Far be it from me to depreciate the services of the Hampdens and the martyrs reverenced by mankind. There are times when the course that such men follow is the best policy, and then their conduct is of the noblest. But there are times also when it is sheer lunacy, and then their conduct is not for sane men to admire. Did Mr. French ever hear of the Charge of the Light Brigade at Balaklava? And does he remember the comment of a military man who witnessed that memorable, that splendid, that insane exploit, fruitful in nothing save the slaughter of half a thousand men; “It is magnificent, but it is not war.” The editor of Liberty is engaged in war.

My first thought on reading this is that of course Tucker is right. All of us have to pick our battles, and if we didn’t sometimes have to retreat in the face of the State’s power, we’d have already won.

On further reflection, though, it seems to me that Tucker does a lot more than just to state this bit of wisdom. He seems to betray some defensiveness in just how bitterly he denounces his critic.

I don’t mean to read too much into this. Tucker is probably somewhat disappointed at himself for not having a better, more valiant option that fits with his game plan, or at not having a “determined body of men and women” backing him up who would make a show of rebellion on his part more than just a quixotic gesture.

In part, he seems to be writing to himself: “Remember, don’t fire until you see the whites of their eyes.”

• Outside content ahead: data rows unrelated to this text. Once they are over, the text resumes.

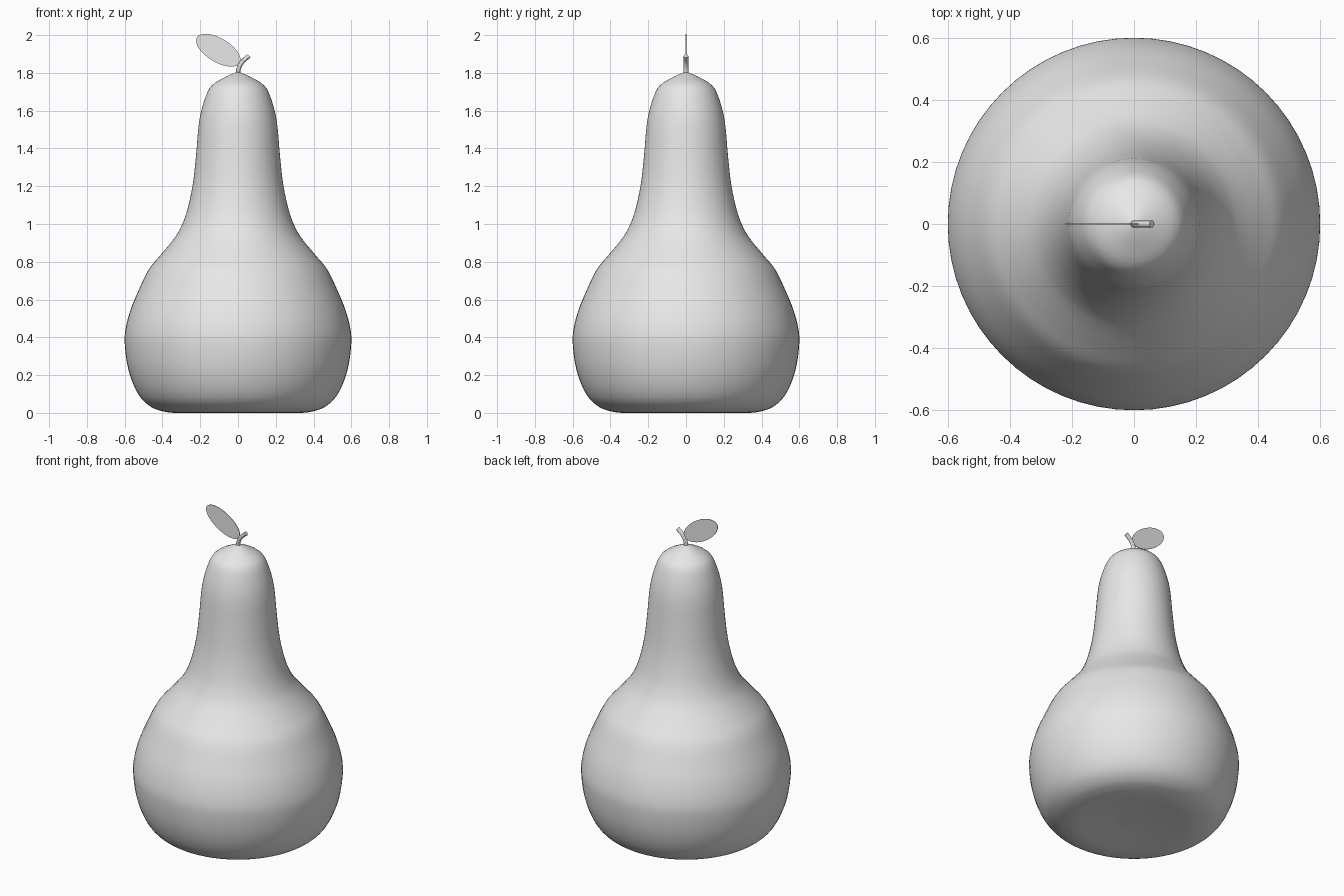
import bpy, bmesh, math
from mathutils import Vector, Matrix

cube = bpy.data.objects.get("Cube")
if cube:
    bpy.data.objects.remove(cube)

grey = bpy.data.materials.new("light_grey")
grey.use_nodes = True
grey.diffuse_color = (0.8, 0.8, 0.8, 1)
grey.node_tree.nodes["Principled BSDF"].inputs["Base Color"].default_value = (0.8, 0.8, 0.8, 1)


def add_object(name, bm, smooth=True):
    mesh = bpy.data.meshes.new(name)
    bm.to_mesh(mesh)
    bm.free()
    mesh.materials.append(grey)
    obj = bpy.data.objects.new(name, mesh)
    bpy.context.collection.objects.link(obj)
    for poly in mesh.polygons:
        poly.use_smooth = smooth
    return obj


def smooth_path(points, steps):
    """Catmull-Rom curve through the points."""
    pts = [Vector(p) for p in points]
    pts = [2 * pts[0] - pts[1]] + pts + [2 * pts[-1] - pts[-2]]
    out = []
    for a, b, c, d in zip(pts, pts[1:], pts[2:], pts[3:]):
        for i in range(steps):
            t = i / steps
            out.append(0.5 * (2 * b + (c - a) * t + (2 * a - 5 * b + 4 * c - d) * t * t
                              + (3 * b - a - 3 * c + d) * t ** 3))
    return out + [pts[-2]]


def skin(bm, rings):
    for low, high in zip(rings, rings[1:]):
        for i in range(len(low)):
            j = (i + 1) % len(low)
            bm.faces.new((low[i], low[j], high[j], high[i]))


# Fruit body: revolved profile (radius, height) with a slightly sunken base
PROFILE = [(0.11, 0.014), (0.22, 0.007), (0.33, 0.0), (0.40, 0.009), (0.457, 0.03),
           (0.51, 0.074), (0.553, 0.148), (0.585, 0.25), (0.6, 0.37), (0.594, 0.45),
           (0.569, 0.545), (0.526, 0.65), (0.474, 0.757), (0.415, 0.83), (0.352, 0.905),
           (0.31, 0.968), (0.272, 1.063), (0.24, 1.206), (0.222, 1.365), (0.206, 1.54),
           (0.178, 1.655), (0.14, 1.732), (0.06, 1.782), (0.005, 1.805)]
SIDES = 64
bm = bmesh.new()
rings = []
for p in smooth_path(PROFILE, 4):
    angles = [math.tau * i / SIDES for i in range(SIDES)]
    rings.append([bm.verts.new((p.x * math.cos(a), p.x * math.sin(a), p.y)) for a in angles])
skin(bm, rings)
bm.faces.new(rings[-1])
add_object("fruit_body", bm)

# Flat disc closing the base, facing inward
bm = bmesh.new()
bmesh.ops.create_circle(bm, cap_ends=True, segments=SIDES, radius=0.11,
                        matrix=Matrix.Translation((0, 0, 0.014)))
for face in bm.faces:
    if face.normal.z < 0:
        face.normal_flip()
add_object("base_disc", bm, smooth=False)

# Curved stem: circles swept along a bent path
path = smooth_path([(0, 0, 1.78), (0.003, 0, 1.82), (0.022, 0, 1.858), (0.058, 0, 1.89)], 4)
bm = bmesh.new()
rings = []
for i, p in enumerate(path):
    tangent = path[min(i + 1, len(path) - 1)] - path[max(i - 1, 0)]
    tangent.normalize()
    side = Vector((0, 1, 0))
    across = side.cross(tangent)
    rings.append([bm.verts.new(p + 0.012 * (across * math.cos(a) + side * math.sin(a)))
                  for a in (math.tau * k / 12 for k in range(12))])
skin(bm, rings)
bm.faces.new(rings[0][::-1])
bm.faces.new(rings[-1])
stem = add_object("stem", bm)
bpy.context.view_layer.objects.active = stem
stem.select_set(True)
bpy.ops.object.shade_smooth_by_angle()

# Leaf: thin tilted ellipse beside the stem
bm = bmesh.new()
bmesh.ops.create_cone(bm, cap_ends=True, segments=48, radius1=1, radius2=1, depth=1)
place = (Matrix.Translation((-0.104, 0, 1.92)) @ Matrix.Rotation(math.radians(31), 4, 'Y')
         @ Matrix.Diagonal((0.132, 0.004, 0.063, 1)) @ Matrix.Rotation(math.pi / 2, 4, 'X'))
bm.transform(place)
add_object("leaf", bm, smooth=False)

Thanks to “apotheon” at Reddit for sending about a zillion readers this way from there yesterday.